Particular causes of balance loss

Exactly what kinds of hearing loss can trigger balance issues is something that researchers have been working to figure out. Both balance and hearing can be affected by some conditions. Some of those causes include the following conditions:

  • Meniere’s Disease: This condition impacts the inner ear. Symptoms include outbreaks of hearing loss and dizziness. Over time this condition normally gets worse.
  • Labrynthitis: When the labyrinth of the inner ear gets an infection this condition happens. The ear will lose its ability to hear and create equilibrium when the labyrinth becomes swollen. Treatment often involves steroids or other medications. Symptoms go away once the inflammation of the inner ear goes down.

Obviously, there are other causes of balance problems that aren’t related to hearing loss. One condition, for instance, that can result in dizziness and vertigo but typically not hearing loss is BPPV (Benign Paroxysmal Positional Vertigo).

What are the symptoms of a balance condition?

Though hearing loss can be a common presentation, not every balance disorder affects your hearing. Most often, balance condition symptoms include dizziness and vertigo. Nausea, vision problems, and the sense of “floating” can also happen.

You should consult us about possible treatments if you have any of these symptoms.

How does hearing loss raise fall risk?

That hearing and balance are closely linked does not seem in dispute. But the exact nature of that connection is still a bit uncertain. For example, the connection between hearing loss and falls doesn’t clarify the reason for that relationship.

Here are some possible links between hearing loss and the risk of taking a tumble:

  • Diminished situational awareness: Being oriented to what’s happening in physical reality is mainly carried out by your ears. With untreated hearing loss, you may be less likely to notice a tripping hazard right around the corner (a family pet, for example).
  • Isolation: Hearing loss has long been linked to an increase in social isolation. You may be alone with no one to call for help or help you get up if you fall. This can significantly increase your danger of serious injury in the case of a fall.
  • Cognitive drain and fatigue: Those with hearing loss often note a significant increase in fatigue.

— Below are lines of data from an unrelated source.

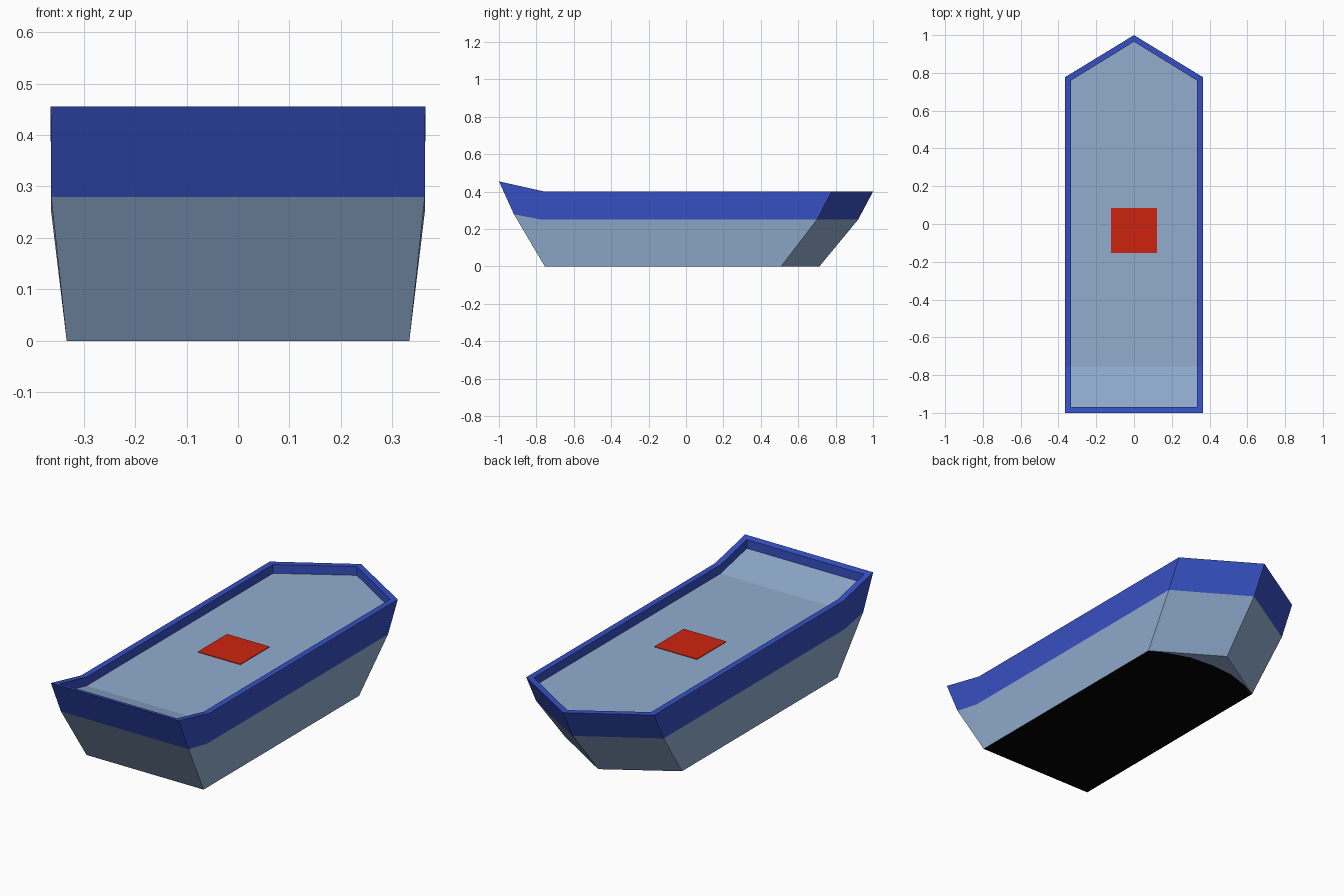
import bpy, bmesh
from mathutils import Vector

if "Cube" in bpy.data.objects:
    bpy.data.objects.remove(bpy.data.objects["Cube"])


def material(name, srgb):
    m = bpy.data.materials.new(name)
    lin = [(c / 255 / 12.92) if c < 10 else ((c / 255 + 0.055) / 1.055) ** 2.4 for c in srgb]
    m.diffuse_color = (*lin, 1)
    m.use_nodes = True
    m.node_tree.nodes["Principled BSDF"].inputs["Base Color"].default_value = m.diffuse_color
    return m


pale = material("pale blue", (145, 172, 206))
blue = material("royal blue", (54, 80, 194))
black = material("black", (3, 3, 3))
red = material("red", (206, 35, 14))


def finish(bm, name, mats):
    bmesh.ops.remove_doubles(bm, verts=bm.verts, dist=0.0005)
    bmesh.ops.recalc_face_normals(bm, faces=bm.faces)
    me = bpy.data.meshes.new(name)
    bm.to_mesh(me)
    bm.free()
    for m in mats:
        me.materials.append(m)
    ob = bpy.data.objects.new(name, me)
    bpy.context.collection.objects.link(ob)
    return ob


bm = bmesh.new()


def ring(x, ys, z, z_stern):
    """Outline: stern corner, sheer break, bow corner, tip, then the mirrored side."""
    stern, brk, bow, tip = ys
    right = [(x, stern, z_stern), (x, brk, z), (x, bow, z)]
    left = [(-p[0], p[1], p[2]) for p in reversed(right)]
    return [bm.verts.new(p) for p in right + [(0, tip, z)] + left]


def bridge(a, b, mat):
    n = len(a)
    for i in range(n):
        j = (i + 1) % n
        bm.faces.new((a[i], a[j], b[j], b[i])).material_index = mat


# Hull: keel outline, paint line, rim, inner rim and deck, skinned in order
keel = ring(0.333, (-0.755, -0.755, 0.508, 0.713), 0, 0)
line = ring(0.363, (-0.92, -0.77, 0.70, 0.92), 0.25, 0.279)
rim = ring(0.364, (-1.0, -0.755, 0.778, 1.0), 0.40, 0.455)
inner = ring(0.333, (-0.97, -0.755, 0.76, 0.965), 0.40, 0.448)
deck = ring(0.333, (-0.97, -0.755, 0.76, 0.965), 0.355, 0.403)
for a, b, mat in ((keel, line, 0), (line, rim, 1), (rim, inner, 1), (inner, deck, 1)):
    bridge(a, b, mat)

# Deck: sloped stern strip and flat main part
bm.faces.new((deck[0], deck[1], deck[5], deck[6]))
bm.faces.new(deck[1:6])

# Underside: black bottom with a rounded front, pale bow piece ahead of it
arc = [bm.verts.new((x, y, 0)) for x, y in
       ((0.25, 0.55), (0.13, 0.59), (0, 0.60), (-0.13, 0.59), (-0.25, 0.55))]
bm.faces.new([keel[1], keel[2]] + arc + [keel[4], keel[5]]).material_index = 2
bm.faces.new([keel[2], keel[3], keel[4]] + arc[::-1])
finish(bm, "hull", (pale, blue, black))

# Red hatch plate on the deck
bm = bmesh.new()
bmesh.ops.create_cube(bm, size=1)
bmesh.ops.scale(bm, verts=bm.verts, vec=Vector((0.242, 0.238, 0.006)))
bmesh.ops.translate(bm, verts=bm.verts, vec=Vector((0, -0.035, 0.355)))
finish(bm, "deck_hatch", (red,))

This is mainly because hearing loss forces your brain to work harder to hear. The additional cognitive energy needed to process sound can be fatiguing. Falls are more likely with this fatigue and mental drain.

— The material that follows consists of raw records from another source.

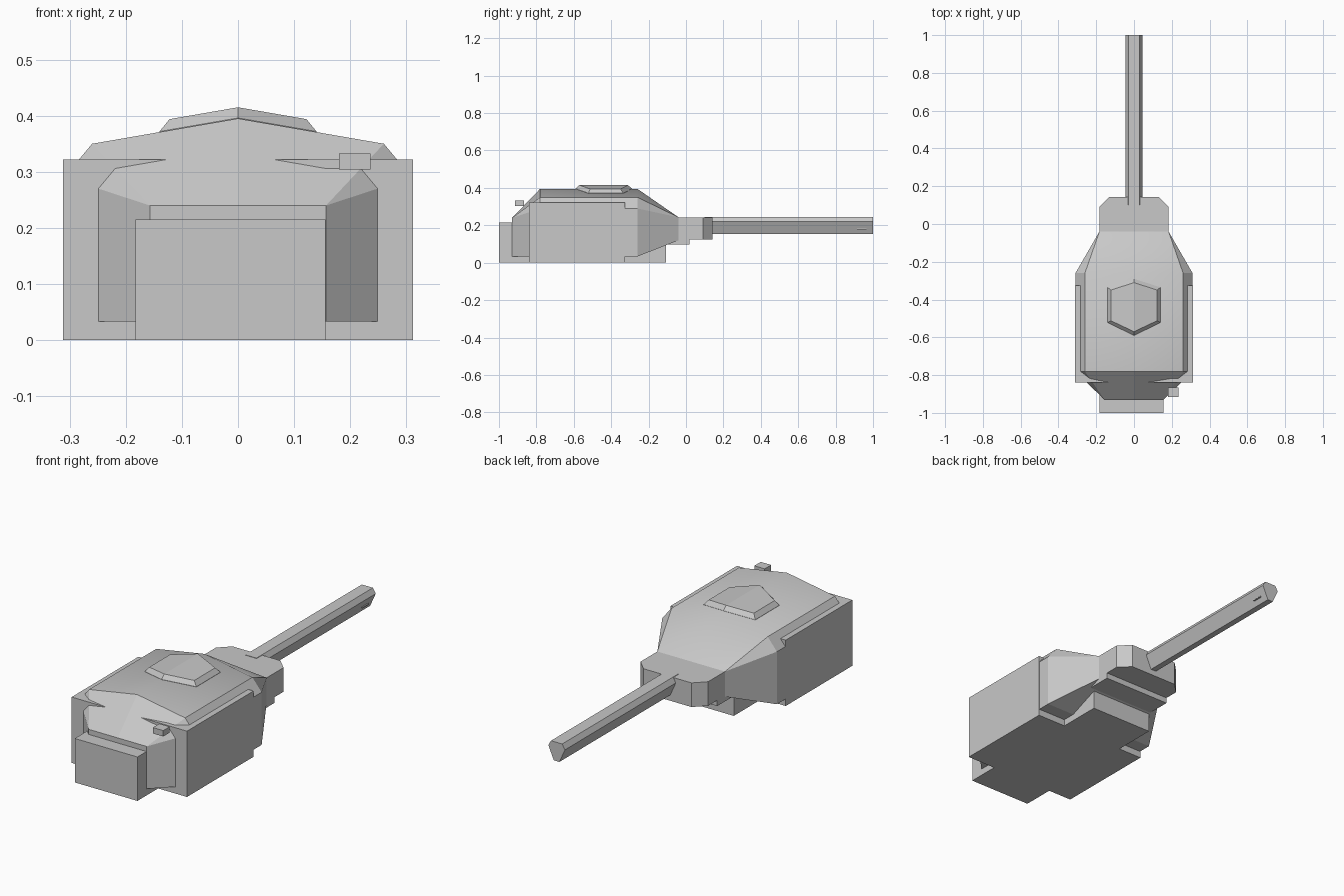
import bpy
import bmesh

cube = bpy.data.objects.get("Cube")
if cube:
    bpy.data.objects.remove(cube, do_unlink=True)

grey = bpy.data.materials.new("light_grey")
grey.use_nodes = True
colour = (0.58, 0.58, 0.58, 1)
grey.diffuse_color = colour
grey.node_tree.nodes["Principled BSDF"].inputs["Base Color"].default_value = colour


def finish(name, bm, smooth_top=False):
    """Clean the mesh, set the shading and link the object."""
    bmesh.ops.remove_doubles(bm, verts=bm.verts, dist=0.0005)
    bmesh.ops.recalc_face_normals(bm, faces=bm.faces)
    bm.normal_update()
    if smooth_top:
        for face in bm.faces:
            face.smooth = True
        for edge in bm.edges:
            edge.smooth = all(f.normal.z > 0.75 for f in edge.link_faces)
    mesh = bpy.data.meshes.new(name)
    bm.to_mesh(mesh)
    bm.free()
    mesh.materials.append(grey)
    obj = bpy.data.objects.new(name, mesh)
    bpy.context.collection.objects.link(obj)
    return obj


def loft(name, sections, smooth_top=False):
    """Bridge a list of closed sections and cap both ends."""
    bm = bmesh.new()
    rings = [[bm.verts.new(p) for p in s] for s in sections]
    for a, b in zip(rings, rings[1:]):
        for i in range(len(a)):
            j = (i + 1) % len(a)
            bm.faces.new((a[i], a[j], b[j], b[i]))
    bm.faces.new(rings[0])
    bm.faces.new(rings[-1])
    return finish(name, bm, smooth_top)


def box(name, x, y, z):
    corners = [(x[0], y[0]), (x[1], y[0]), (x[1], y[1]), (x[0], y[1])]
    return loft(name, [[(cx, cy, cz) for cx, cy in corners] for cz in z])


def mirrored(half):
    """Mirror a half outline across x = 0."""
    return half + [(-x, z) for x, z in reversed(half) if x > 0]


# Faceted turret shell, narrowing at both ends
middle = mirrored([(0, 0.395), (0.26, 0.35), (0.31, 0.29), (0.31, 0.033)])
tail = mirrored([(0, 0.24), (0.157, 0.24), (0.157, 0.24), (0.157, 0.033)])
nose = mirrored([(0, 0.243), (0.183, 0.243), (0.183, 0.243), (0.183, 0.12)])
stations = [(-0.93, tail), (-0.78, middle), (-0.26, middle), (-0.04, nose)]
loft("turret_shell", [[(x, y, z) for x, z in s] for y, s in stations], True)

# Side armour block, floor and rear stowage, all in simple boxes
box("side_armour", (-0.312, 0.312), (-0.84, -0.325), (0, 0.322))
box("floor_and_rear_bin", (-0.183, 0.156), (-1, -0.108), (0, 0.215))
box("mantlet_support", (-0.183, 0.183), (-0.2, 0.02), (0.097, 0.2))
box("rear_sight", (0.18, 0.236), (-0.915, -0.865), (0.304, 0.333))

# Gun mantlet with clipped front corners
plan = mirrored([(0.183, -0.1), (0.183, 0.09), (0.13, 0.143)])
loft("gun_mantlet", [[(x, y, z) for x, y in plan] for z in (0.125, 0.243)])

# Barrel with a flat top and tapered underside
bore = mirrored([(0.03, 0.245), (0.045, 0.22), (0.015, 0.153)])
loft("gun_barrel", [[(x, y, z) for x, z in bore] for y in (0.1, 1)])
box("muzzle_tab", (0.02, 0.034), (0.915, 0.965), (0.178, 0.183))

# Six-sided hatch following the roof slope
outer = mirrored([(0, -0.29), (0.14, -0.335), (0.14, -0.522), (0, -0.59)])
inner = mirrored([(0, -0.31), (0.122, -0.35), (0.122, -0.512), (0, -0.57)])
hatch = [[(x, y, top - abs(x) * 0.173) for x, y in ring]
         for ring, top in ((outer, 0.385), (outer, 0.396), (inner, 0.415))]
bm = bmesh.new()
rings = [[bm.verts.new(p) for p in ring] for ring in hatch]
for a, b in zip(rings, rings[1:]):
    for i in range(len(a)):
        j = (i + 1) % len(a)
        bm.faces.new((a[i], a[j], b[j], b[i]))
# Caps are folded along the centre ridge
for ring in (rings[0], rings[-1]):
    bm.faces.new(ring[:4])
    bm.faces.new([ring[3], ring[4], ring[5], ring[0]])
finish("roof_hatch", bm)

Solutions for balance, hearing loss, and reducing falls

How are balance problems treated? For most people, the first step will be trying to determine the underlying cause of your balance condition. In some cases, steroids or antibiotics may help. Other medications might help with nausea and associated vomiting. In certain situations, it’s also a good idea to ensure any underlying hearing loss is also treated.

Decreasing the risk of falls, in some situations, might require a more generalized strategy. This may include the following:

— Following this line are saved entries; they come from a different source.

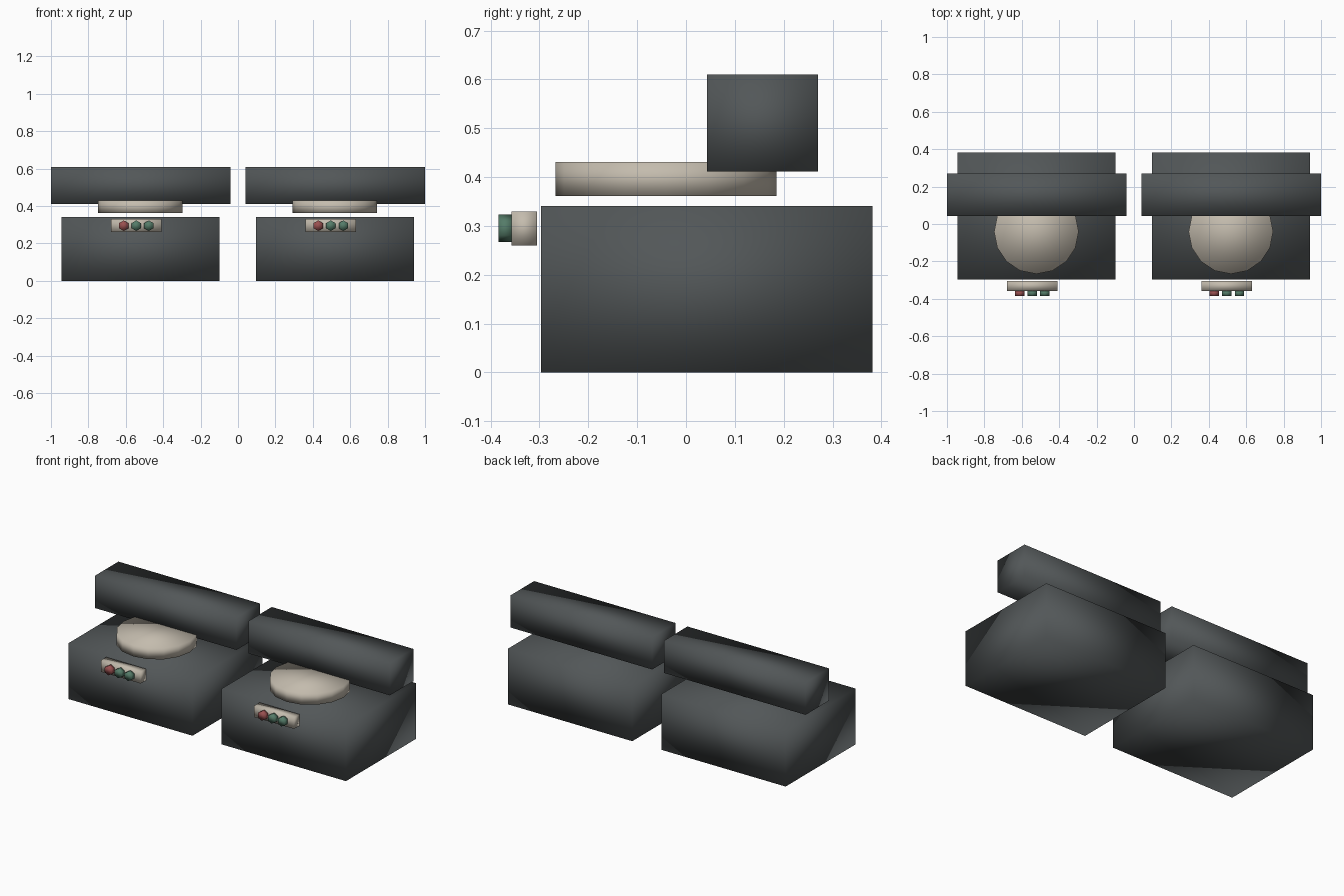
import bpy, bmesh, math
from mathutils import Matrix

cube = bpy.data.objects.get("Cube")
if cube:
    bpy.data.objects.remove(cube, do_unlink=True)


def material(name, rgb):
    m = bpy.data.materials.new(name)
    m.use_nodes = True
    m.diffuse_color = (*rgb, 1)
    m.node_tree.nodes["Principled BSDF"].inputs["Base Color"].default_value = (*rgb, 1)
    return m


CHARCOAL = material("charcoal", (0.085, 0.095, 0.098))
BEIGE = material("warm beige", (0.55, 0.50, 0.42))
RED = material("dull red", (0.32, 0.08, 0.08))
GREEN = material("dull green", (0.09, 0.20, 0.14))


def finish(name, bm, mat):
    # every part is fully smooth shaded, boxes included
    for f in bm.faces:
        f.smooth = True
    mesh = bpy.data.meshes.new(name)
    bm.to_mesh(mesh)
    bm.free()
    mesh.materials.append(mat)
    ob = bpy.data.objects.new(name, mesh)
    bpy.context.collection.objects.link(ob)
    return ob


def box(name, lo, hi, mat):
    size = [b - a for a, b in zip(lo, hi)]
    mid = [(a + b) / 2 for a, b in zip(lo, hi)]
    bm = bmesh.new()
    bmesh.ops.create_cube(bm, size=1, matrix=Matrix.Translation(mid) @ Matrix.Diagonal((*size, 1)))
    return finish(name, bm, mat)


def disc(name, centre, radius, depth, sides, mat, axis="Z"):
    turn = Matrix.Rotation(math.pi / 2, 4, "X") if axis == "Y" else Matrix()
    bm = bmesh.new()
    bmesh.ops.create_cone(bm, cap_ends=True, segments=sides, radius1=radius, radius2=radius,
                          depth=depth, matrix=Matrix.Translation(centre) @ turn)
    return finish(name, bm, mat)


# two identical units side by side
for side, x in (("right", -0.52), ("left", 0.52)):
    box(side + "_base", (x - 0.423, -0.297, 0), (x + 0.42, 0.382, 0.341), CHARCOAL)
    box(side + "_back_bar", (x - 0.48, 0.043, 0.412), (x + 0.48, 0.27, 0.61), CHARCOAL)
    disc(side + "_seat_disc", (x - 0.002, -0.041, 0.396), 0.226, 0.069, 16, BEIGE)
    # control panel with three hexagonal buttons
    box(side + "_panel", (x - 0.16, -0.357, 0.26), (x + 0.11, -0.305, 0.33), BEIGE)
    for i, mat in enumerate((RED, GREEN, GREEN)):
        disc(f"{side}_button_{i + 1}", (x - 0.091 + i * 0.067, -0.37, 0.295),
             0.028, 0.028, 6, mat, "Y")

  • Talk to a physical therapist: In many instances, physical and occupational therapists can help revitalize your visual, mental, and balance systems. This can help you maintain your balance and avoid falls.
  • Talk to an audiologist: Your hearing health can be addressed with our help and we can also fit you with hearing aids. If you’re at risk of a fall due to hearing loss, this will help ensure that risk is as low as possible.

Don’t avoid getting quality healthcare

As you grow older, falling can result in serious damage. Balance disorders, hearing loss, and a combination of the two can significantly increase your fall risk. Prevention becomes so essential for this reason. Avoiding a fall can give you more time in your home, more time with your family, and more happiness and comfort in your everyday life. We can help you with vertigo, dizziness, and balance problems so call for an appointment right away.

The site information is for educational and informational purposes only and does not constitute medical advice. To receive personalized advice or treatment, schedule an appointment.

Questions? Talk To Us.